<from page 35>I find it strange that there are no nerves in our brains. The thing is packed with neurons, axons, dendrites, myelin—all that stuff that nerves are made of—but we can’t feel anything inside our brains. A surgeon can go in and poke around while you’re wide awake, and you won’t feel a thing. How weird would it be if we could feel our own thoughts? Contemplating your goal to become a guitar legend would tickle the space just behind your forehead; envisioning a bird in flight, soaring on thermal breezes above the sea, would make your occipital lobe itch.

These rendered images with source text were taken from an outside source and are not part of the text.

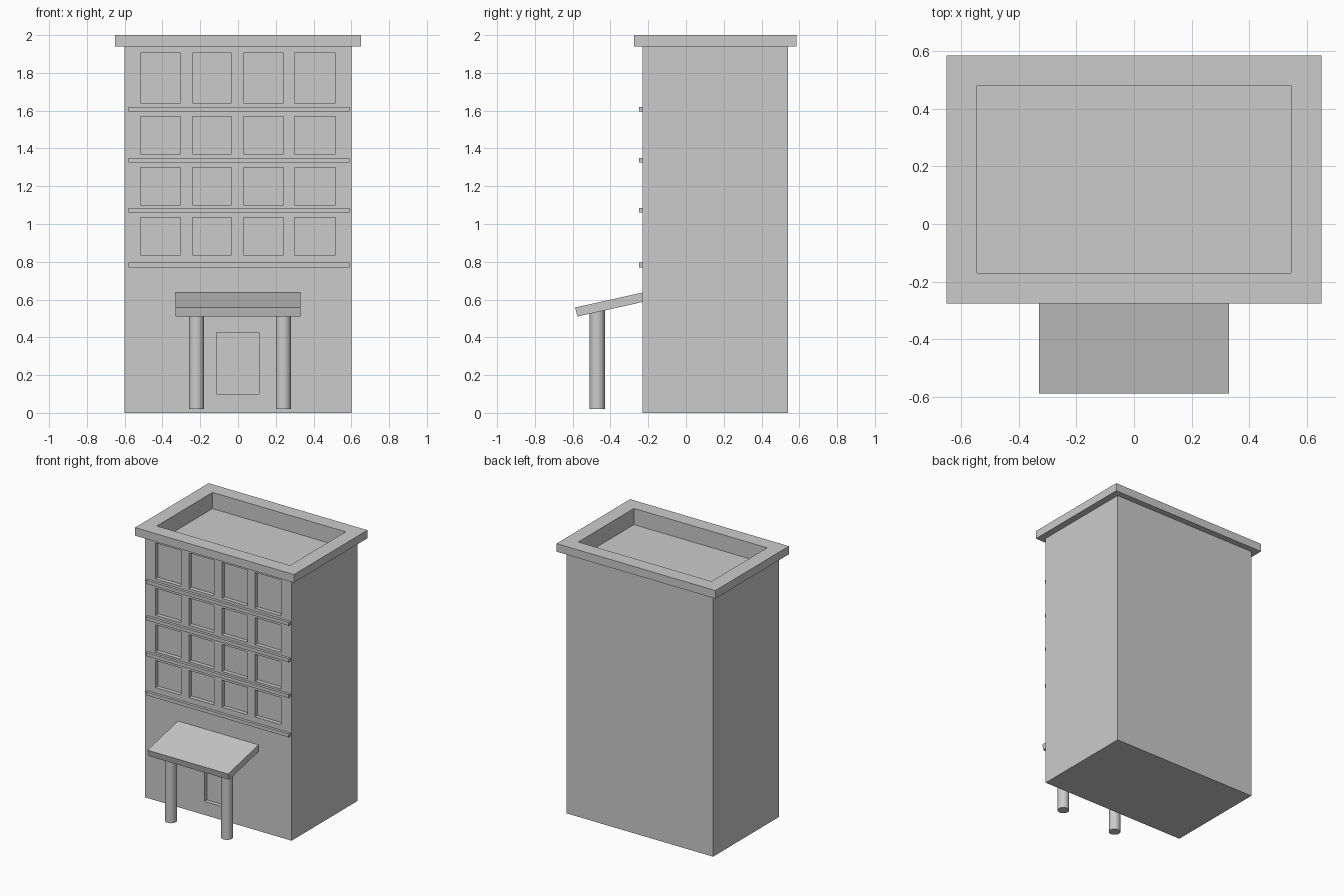
import bpy, bmesh
from mathutils import Matrix, Vector

if "Cube" in bpy.data.objects:
    bpy.data.objects.remove(bpy.data.objects["Cube"])


def make_object(name, bm):
    bmesh.ops.recalc_face_normals(bm, faces=bm.faces[:])
    mesh = bpy.data.meshes.new(name)
    bm.to_mesh(mesh)
    bm.free()
    obj = bpy.data.objects.new(name, mesh)
    bpy.context.collection.objects.link(obj)
    return obj


def add_box(bm, x0, x1, y0, y1, z0, z1):
    lo, hi = Vector((x0, y0, z0)), Vector((x1, y1, z1))
    size = hi - lo
    bmesh.ops.create_cube(bm, size=1, matrix=Matrix.Translation((lo + hi) / 2)
                          @ Matrix.Diagonal((*size, 1)))


FRONT = -0.23

# Building shell: walls, cornice and sunken roof lofted as one solid
shell = [  # half width, front y, back y, z
    (0.60, FRONT, 0.54, 0.0),
    (0.60, FRONT, 0.54, 1.94),
    (0.65, -0.275, 0.585, 1.94),
    (0.65, -0.275, 0.585, 2.0),
    (0.545, -0.17, 0.48, 2.0),
    (0.545, -0.17, 0.48, 1.88),
]
bm = bmesh.new()
rings = [[bm.verts.new(p) for p in ((-w, a, z), (w, a, z), (w, b, z), (-w, b, z))]
         for w, a, b, z in shell]
for low, high in zip(rings, rings[1:]):
    for i in range(4):
        j = (i + 1) % 4
        bm.faces.new((low[i], low[j], high[j], high[i]))
bm.faces.new(rings[0][::-1])
bm.faces.new(rings[-1])
building = make_object("building", bm)

# Window and door recesses
bm = bmesh.new()
columns = [(-0.515, -0.305), (-0.24, -0.035), (0.03, 0.24), (0.30, 0.515)]
rows = [(0.835, 1.035), (1.10, 1.30), (1.37, 1.57), (1.64, 1.905)]
for x0, x1 in columns:
    for z0, z1 in rows:
        add_box(bm, x0, x1, FRONT - 0.05, FRONT + 0.03, z0, z1)
add_box(bm, -0.115, 0.11, FRONT - 0.05, FRONT + 0.03, 0.10, 0.425)
cutter = make_object("opening_cutter", bm)
cutter.hide_render = True
cut = building.modifiers.new("openings", 'BOOLEAN')
cut.operation = 'DIFFERENCE'
cut.solver = 'EXACT'
cut.object = cutter
bpy.context.view_layer.objects.active = building
bpy.ops.object.modifier_apply(modifier=cut.name)
bpy.data.objects.remove(cutter)

# Ledges under each row of windows
for n, z in enumerate((0.77, 1.06, 1.325, 1.595), 1):
    bm = bmesh.new()
    add_box(bm, -0.58, 0.59, FRONT - 0.02, FRONT + 0.005, z, z + 0.025)
    make_object(f"ledge_{n}", bm)

# Sloping canopy over the door, side profile extruded across x
bm = bmesh.new()
profile = [(FRONT, 0.637), (-0.587, 0.558), (-0.575, 0.51), (FRONT, 0.587)]
face = bm.faces.new([bm.verts.new((-0.33, y, z)) for y, z in profile])
side = bmesh.ops.extrude_face_region(bm, geom=[face])["geom"]
bmesh.ops.translate(bm, vec=(0.66, 0, 0),
                    verts=[v for v in side if isinstance(v, bmesh.types.BMVert)])
make_object("canopy", bm)

# Round posts holding the canopy
for name, x in (("left_post", -0.22), ("right_post", 0.24)):
    bpy.ops.mesh.primitive_cylinder_add(vertices=32, radius=0.04, depth=0.53,
                                        location=(x, -0.47, 0.285))
    bpy.context.object.name = name
    bpy.ops.object.shade_smooth_by_angle()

The medical industry could save a fortune in imaging devices.“Well doc, it hurts when I picture her with that guy.”“Heartbreak is tough, son.”“Seriously, right here in the back of my head, a rip-roaring pain.”“Oh. Take an aspirin and write a poem.”<from Pp 82-83>Clark Kent writes an investigative blog for The Daily Planet, but now and then he comes upon nefarious individuals who plot against the continued harmony, such as it is, of life on Earth. At such times, Clark steps into a Starbucks, takes out his cell phone and, while talking loud enough to annoy everyone, removes his glasses and transforms into Superman, tights and all.< BTW, this is from Pp 82-83 of The Left Brain Speaks The Right Brain Laughs >But back on his native planet Krypton, he doesn’t have these superpowers. No, Clark’s talents can only be expressed under the light of a yellow sun like ours. Under the red sun of Krypton, Clark has no remarkable talents other than a journalist’s ability to crank out two thousand words a day.Did Clark’s super talent result from nature or nurture?<from page 174>Scientists have proven that true objectivity is impossible because the experimentalist can never be removed from the experiment. Heisenberg’s uncertainty principle gives a precise, dare I call it objective, measure of the minimum possible level of subjectivity. Isn’t it just like science to be so objective about its subjectivity? Those scientists are so cute.Art has nothing like Heisenberg’s uncertainty principle. Artists will fly ever closer to the flame, forever distilling meaning into feeling and sharing it in more ways, despite their absolute, primal understanding that they can never make the perfect connection.Quite appropriate epitaphs for each, don’t you think?